Staff Member Spotlight: Vlad Gorshkov

Co-founder, Director of Crossroads Eurasia


Vlad is an experienced international traveler and an eager observer of Russian culture, politics, and business. Although he has spent most of his life in the U.S., Russia holds a very special place for him. Having lived and worked there, Vlad has experienced the kinds of opportunities that the country can offer to English speakers and what English speakers can do for Russian organizations. In founding Crossroads Eurasia, Vlad's goal is to facilitate more such connections and to help people learn from one another. Vlad holds a Master's Degree in International Affairs from Georgetown University. He speaks English, Russian, German, and French.

What separates Crossroads Eurasia from other internship providers?

There are six key differences:

1. We provide a deeper cultural and language immersion. Our partner organizations are located in provincial centers, which have decidedly less foreign influence and English speakers than Moscow and St. Peteresburg, where most programs are. Moreover, our internships are structured such that the interns work side-by-side with Russians. This challenges the interns to push their language and cultural skills far beyond their existing boundaries.

2. Our interns get more responsibility and acquire more professional skills. We partner with organizations for whom an intern's ability to speak English at a native level creates a competitive advantage. For example, language schools charge more for classes with native speakers. This motivates the partner organizations to give interns real responsibility and to work with them on improving their performance.

3. Application to the program is competitive. Because our interns get real work, we do not take everyone who applies. While direct experience teaching/translating/etc. is not required, we look for strong evidence of potential. We aim for an acceptance rate of approximately 30%. This summer, it was around 40%.

4. We have both a U.S. and local presence, which helps us make the travel logistics worry free. Before the interns travel, we link them with alumni to help them prepare for the experience, and we work with a visa agency to make sure that everyone gets the right type of visa on time the first time (a fairly complicated process). Once interns travel, we have a local coordinator meet them at the airport, take them to the host city, and help them settle in before they start work.

5. Unlike most programs, we support our alumni. Our goal is to encourage alumni to help each other learn how they can use the Crossroads internship to make themselves more competitive in the job market and find next career step. We do this primarily through a closed Facebook group, where alumni interact with one another and where we share advice, job postings, etc. Our alumni have gotten jobs in Russia and the prestigious Boren Scholarship with their Crossroads experience playing a prominent role. Our program fee is much lower than comparable programs.

6. Because our partners earn a profit from having our interns on staff, they cover housing and some other big costs. This allows us to keep the program fee to a minimum.

What are the core principles Crossroads Eurasia strives to achieve?

Our goal is to enable and encourage people to immerse themselves deeper into Russian society/culture than they otherwise would think is possible.

How can an internship in Russia help interns prepare for the job market?
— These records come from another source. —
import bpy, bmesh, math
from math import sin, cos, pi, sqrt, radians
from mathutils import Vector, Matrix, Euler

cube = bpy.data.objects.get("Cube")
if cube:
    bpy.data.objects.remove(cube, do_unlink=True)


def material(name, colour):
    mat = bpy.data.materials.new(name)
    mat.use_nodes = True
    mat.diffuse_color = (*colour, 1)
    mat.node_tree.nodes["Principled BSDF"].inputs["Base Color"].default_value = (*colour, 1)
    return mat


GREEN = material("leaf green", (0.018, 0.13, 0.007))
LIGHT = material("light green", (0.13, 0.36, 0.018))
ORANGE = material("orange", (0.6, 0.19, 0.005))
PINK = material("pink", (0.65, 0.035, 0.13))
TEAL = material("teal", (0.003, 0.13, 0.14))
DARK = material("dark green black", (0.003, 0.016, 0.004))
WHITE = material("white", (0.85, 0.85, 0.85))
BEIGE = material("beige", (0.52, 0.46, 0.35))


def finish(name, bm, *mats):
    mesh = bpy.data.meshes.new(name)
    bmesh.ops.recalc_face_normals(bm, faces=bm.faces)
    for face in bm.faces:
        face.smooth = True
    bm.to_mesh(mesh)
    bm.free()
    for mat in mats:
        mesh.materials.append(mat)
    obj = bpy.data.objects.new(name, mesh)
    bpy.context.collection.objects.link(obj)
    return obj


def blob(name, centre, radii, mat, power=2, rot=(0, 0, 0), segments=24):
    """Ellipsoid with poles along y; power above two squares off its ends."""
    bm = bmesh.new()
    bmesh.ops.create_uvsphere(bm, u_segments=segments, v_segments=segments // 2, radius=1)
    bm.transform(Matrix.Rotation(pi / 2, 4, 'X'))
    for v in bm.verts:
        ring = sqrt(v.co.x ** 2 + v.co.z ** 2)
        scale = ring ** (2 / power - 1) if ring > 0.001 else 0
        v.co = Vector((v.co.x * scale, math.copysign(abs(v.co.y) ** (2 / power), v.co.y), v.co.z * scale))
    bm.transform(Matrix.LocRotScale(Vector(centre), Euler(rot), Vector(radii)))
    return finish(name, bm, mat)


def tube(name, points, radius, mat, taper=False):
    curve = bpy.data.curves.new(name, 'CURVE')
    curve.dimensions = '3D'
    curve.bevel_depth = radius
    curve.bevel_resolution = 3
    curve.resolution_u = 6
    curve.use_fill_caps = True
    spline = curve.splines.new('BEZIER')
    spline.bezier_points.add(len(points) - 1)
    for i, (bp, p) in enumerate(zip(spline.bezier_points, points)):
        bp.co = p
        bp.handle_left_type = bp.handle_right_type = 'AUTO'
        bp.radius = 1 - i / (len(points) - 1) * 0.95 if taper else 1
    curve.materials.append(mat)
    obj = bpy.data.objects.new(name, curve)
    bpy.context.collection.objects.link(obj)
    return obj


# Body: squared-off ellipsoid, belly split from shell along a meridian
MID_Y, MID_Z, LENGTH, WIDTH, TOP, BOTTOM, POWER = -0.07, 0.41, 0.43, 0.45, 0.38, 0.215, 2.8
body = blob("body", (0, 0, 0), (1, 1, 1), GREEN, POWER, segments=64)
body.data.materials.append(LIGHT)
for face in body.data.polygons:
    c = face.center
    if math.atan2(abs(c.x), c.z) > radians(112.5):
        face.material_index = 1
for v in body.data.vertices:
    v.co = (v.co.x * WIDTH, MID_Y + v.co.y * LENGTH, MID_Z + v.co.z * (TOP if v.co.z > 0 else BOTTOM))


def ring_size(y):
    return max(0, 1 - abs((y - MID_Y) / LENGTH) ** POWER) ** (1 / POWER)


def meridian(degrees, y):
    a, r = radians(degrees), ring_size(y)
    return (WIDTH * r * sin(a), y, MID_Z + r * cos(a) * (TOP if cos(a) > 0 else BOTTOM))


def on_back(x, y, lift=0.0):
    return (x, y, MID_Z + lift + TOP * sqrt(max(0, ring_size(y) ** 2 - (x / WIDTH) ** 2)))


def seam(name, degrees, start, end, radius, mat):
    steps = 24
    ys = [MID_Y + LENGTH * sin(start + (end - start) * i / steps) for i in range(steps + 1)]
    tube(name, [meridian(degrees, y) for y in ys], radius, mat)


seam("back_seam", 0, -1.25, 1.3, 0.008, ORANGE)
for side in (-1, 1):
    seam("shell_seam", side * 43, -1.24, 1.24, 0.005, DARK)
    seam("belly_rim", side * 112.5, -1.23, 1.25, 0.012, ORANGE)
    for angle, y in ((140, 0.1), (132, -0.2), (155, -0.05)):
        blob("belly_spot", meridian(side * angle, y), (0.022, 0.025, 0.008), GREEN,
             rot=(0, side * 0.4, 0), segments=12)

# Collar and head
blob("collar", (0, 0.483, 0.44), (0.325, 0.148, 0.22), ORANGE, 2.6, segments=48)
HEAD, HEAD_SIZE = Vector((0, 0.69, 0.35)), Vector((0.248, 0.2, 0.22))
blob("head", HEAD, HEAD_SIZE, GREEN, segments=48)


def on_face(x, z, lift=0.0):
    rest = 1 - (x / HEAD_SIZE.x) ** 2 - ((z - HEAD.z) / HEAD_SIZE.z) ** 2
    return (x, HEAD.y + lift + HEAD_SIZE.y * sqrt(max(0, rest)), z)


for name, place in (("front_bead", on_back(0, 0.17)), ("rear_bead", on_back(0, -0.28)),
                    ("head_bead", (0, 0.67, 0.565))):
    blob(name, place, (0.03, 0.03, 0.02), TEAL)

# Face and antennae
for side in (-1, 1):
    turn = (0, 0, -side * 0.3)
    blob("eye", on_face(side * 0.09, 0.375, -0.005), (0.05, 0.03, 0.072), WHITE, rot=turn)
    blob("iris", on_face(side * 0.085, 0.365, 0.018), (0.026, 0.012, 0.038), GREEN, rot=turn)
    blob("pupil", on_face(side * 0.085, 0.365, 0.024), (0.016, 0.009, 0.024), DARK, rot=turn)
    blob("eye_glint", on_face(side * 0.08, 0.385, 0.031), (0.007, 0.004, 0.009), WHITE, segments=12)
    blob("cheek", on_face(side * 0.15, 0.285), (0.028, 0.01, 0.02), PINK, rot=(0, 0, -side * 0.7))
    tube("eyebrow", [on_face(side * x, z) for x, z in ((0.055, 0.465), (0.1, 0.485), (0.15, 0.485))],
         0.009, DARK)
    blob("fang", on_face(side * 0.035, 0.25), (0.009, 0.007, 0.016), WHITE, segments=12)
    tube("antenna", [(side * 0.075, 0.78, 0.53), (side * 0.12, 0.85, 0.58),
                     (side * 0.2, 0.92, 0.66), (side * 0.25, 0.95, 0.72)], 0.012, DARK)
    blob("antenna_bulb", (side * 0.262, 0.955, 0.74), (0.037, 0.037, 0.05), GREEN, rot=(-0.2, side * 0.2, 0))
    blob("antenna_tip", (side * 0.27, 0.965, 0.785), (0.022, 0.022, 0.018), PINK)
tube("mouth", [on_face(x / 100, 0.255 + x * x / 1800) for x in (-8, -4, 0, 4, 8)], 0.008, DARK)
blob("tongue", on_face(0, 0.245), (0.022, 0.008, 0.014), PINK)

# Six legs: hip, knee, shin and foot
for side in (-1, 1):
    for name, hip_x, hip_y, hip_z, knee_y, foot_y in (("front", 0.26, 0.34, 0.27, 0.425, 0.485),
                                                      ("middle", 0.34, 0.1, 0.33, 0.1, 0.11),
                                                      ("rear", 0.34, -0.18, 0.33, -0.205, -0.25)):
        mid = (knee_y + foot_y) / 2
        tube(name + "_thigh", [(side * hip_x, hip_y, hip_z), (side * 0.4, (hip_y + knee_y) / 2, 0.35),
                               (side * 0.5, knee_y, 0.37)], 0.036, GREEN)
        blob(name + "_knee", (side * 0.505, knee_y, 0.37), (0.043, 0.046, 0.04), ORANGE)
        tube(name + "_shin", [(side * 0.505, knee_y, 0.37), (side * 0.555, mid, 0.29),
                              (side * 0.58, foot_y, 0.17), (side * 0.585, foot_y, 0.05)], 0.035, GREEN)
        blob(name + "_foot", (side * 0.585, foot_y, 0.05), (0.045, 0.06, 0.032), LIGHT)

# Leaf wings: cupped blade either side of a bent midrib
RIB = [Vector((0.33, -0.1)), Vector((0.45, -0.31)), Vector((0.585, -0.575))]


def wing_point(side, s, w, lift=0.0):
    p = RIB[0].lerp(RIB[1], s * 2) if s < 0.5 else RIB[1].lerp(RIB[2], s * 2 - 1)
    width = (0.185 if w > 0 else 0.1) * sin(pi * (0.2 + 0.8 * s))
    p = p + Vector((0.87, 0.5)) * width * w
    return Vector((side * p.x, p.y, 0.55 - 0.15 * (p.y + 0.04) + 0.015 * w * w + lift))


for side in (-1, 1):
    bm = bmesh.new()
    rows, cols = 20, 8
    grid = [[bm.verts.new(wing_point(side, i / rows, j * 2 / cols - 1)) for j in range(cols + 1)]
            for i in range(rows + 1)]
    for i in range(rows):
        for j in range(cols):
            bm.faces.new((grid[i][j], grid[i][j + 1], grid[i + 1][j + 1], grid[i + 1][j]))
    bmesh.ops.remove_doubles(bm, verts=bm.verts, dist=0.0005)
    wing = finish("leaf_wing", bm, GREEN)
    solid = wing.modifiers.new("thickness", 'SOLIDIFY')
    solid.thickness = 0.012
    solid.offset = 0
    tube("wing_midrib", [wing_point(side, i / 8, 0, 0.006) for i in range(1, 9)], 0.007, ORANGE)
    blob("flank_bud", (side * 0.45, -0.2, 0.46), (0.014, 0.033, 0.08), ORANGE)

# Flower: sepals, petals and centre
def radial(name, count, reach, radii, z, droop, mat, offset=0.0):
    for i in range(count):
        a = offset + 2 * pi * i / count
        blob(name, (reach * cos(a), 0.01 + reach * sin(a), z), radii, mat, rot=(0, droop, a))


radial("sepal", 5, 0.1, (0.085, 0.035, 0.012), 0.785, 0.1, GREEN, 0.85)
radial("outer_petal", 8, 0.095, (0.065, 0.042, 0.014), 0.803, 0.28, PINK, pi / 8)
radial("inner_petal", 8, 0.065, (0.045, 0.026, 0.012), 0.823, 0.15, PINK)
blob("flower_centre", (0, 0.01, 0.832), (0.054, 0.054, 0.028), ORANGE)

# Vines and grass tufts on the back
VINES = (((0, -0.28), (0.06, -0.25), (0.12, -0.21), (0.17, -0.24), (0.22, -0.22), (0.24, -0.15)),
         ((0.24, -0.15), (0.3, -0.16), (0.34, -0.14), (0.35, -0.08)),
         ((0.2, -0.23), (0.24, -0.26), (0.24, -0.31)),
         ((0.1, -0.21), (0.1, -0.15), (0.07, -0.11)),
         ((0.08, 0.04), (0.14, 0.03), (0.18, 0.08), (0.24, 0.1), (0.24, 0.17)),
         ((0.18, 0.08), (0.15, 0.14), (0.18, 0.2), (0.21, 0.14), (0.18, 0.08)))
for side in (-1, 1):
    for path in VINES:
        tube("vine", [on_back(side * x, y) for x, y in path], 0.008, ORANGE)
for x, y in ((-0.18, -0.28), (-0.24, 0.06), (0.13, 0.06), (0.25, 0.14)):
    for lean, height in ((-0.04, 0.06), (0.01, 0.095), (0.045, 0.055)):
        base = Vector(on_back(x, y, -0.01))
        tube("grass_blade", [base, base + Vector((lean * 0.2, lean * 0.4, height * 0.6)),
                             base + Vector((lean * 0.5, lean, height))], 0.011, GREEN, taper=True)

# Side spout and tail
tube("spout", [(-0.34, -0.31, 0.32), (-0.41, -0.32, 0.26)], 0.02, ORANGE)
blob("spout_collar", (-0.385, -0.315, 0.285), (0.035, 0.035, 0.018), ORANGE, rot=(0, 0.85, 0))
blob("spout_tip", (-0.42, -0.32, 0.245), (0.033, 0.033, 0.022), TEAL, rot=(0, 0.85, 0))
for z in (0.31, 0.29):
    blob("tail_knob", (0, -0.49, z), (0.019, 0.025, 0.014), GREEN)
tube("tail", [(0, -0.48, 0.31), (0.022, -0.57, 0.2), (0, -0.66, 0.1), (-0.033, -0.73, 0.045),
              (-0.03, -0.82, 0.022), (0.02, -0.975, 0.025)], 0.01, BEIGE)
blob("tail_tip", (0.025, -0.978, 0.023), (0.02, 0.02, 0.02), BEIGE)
For students who are interested in a career that involves Russia, which is most of our interns, the link is direct. Employers, graduate and even internship programs want students who understand Russia. For most students, that understanding remains on a superficial level. Even those that have done study abroad tend to be seen as not having gone deep enough. In this context, those interns who have done our program tend to stand out a lot.

For the few students who are not explicitly interested in a career involving Russia, the main benefit comes from the personal and professional skills that they pick up on the job. These are generally soft skills -- project management, relationship building, creativity, listening skills, etc. which can make one stand out on a resume and in-person. In general, taking part in our program, as is the case with other work-abroad programs, tends to make a person more mature, flexible, and introspective, which makes a big impression on interviewers.

What is one piece of advice you would offer someone considering interning abroad in Russia?

Like with universities, look not only at the program itself, but what happens after. The group of people who hold Russia-related careers in the U.S. (in the government and private sector) is not that big, and having access to an alumni network that gives you a foot in the door can be a worthwhile investment.

Anything else you would like to share?

The Russian visa process (for anything other than a tourist visa), in particular, can be a major pain, and not all companies that offer work in Russia can guide you through it. Those located in Russia, in particular, don't have as good of a handle on the process and will leave you to work through it yourself. If you have to work through it yourself, start at least a couple of months ahead of your travel date and expect to make at least two to three trips to the consulate to fix mistakes in your application.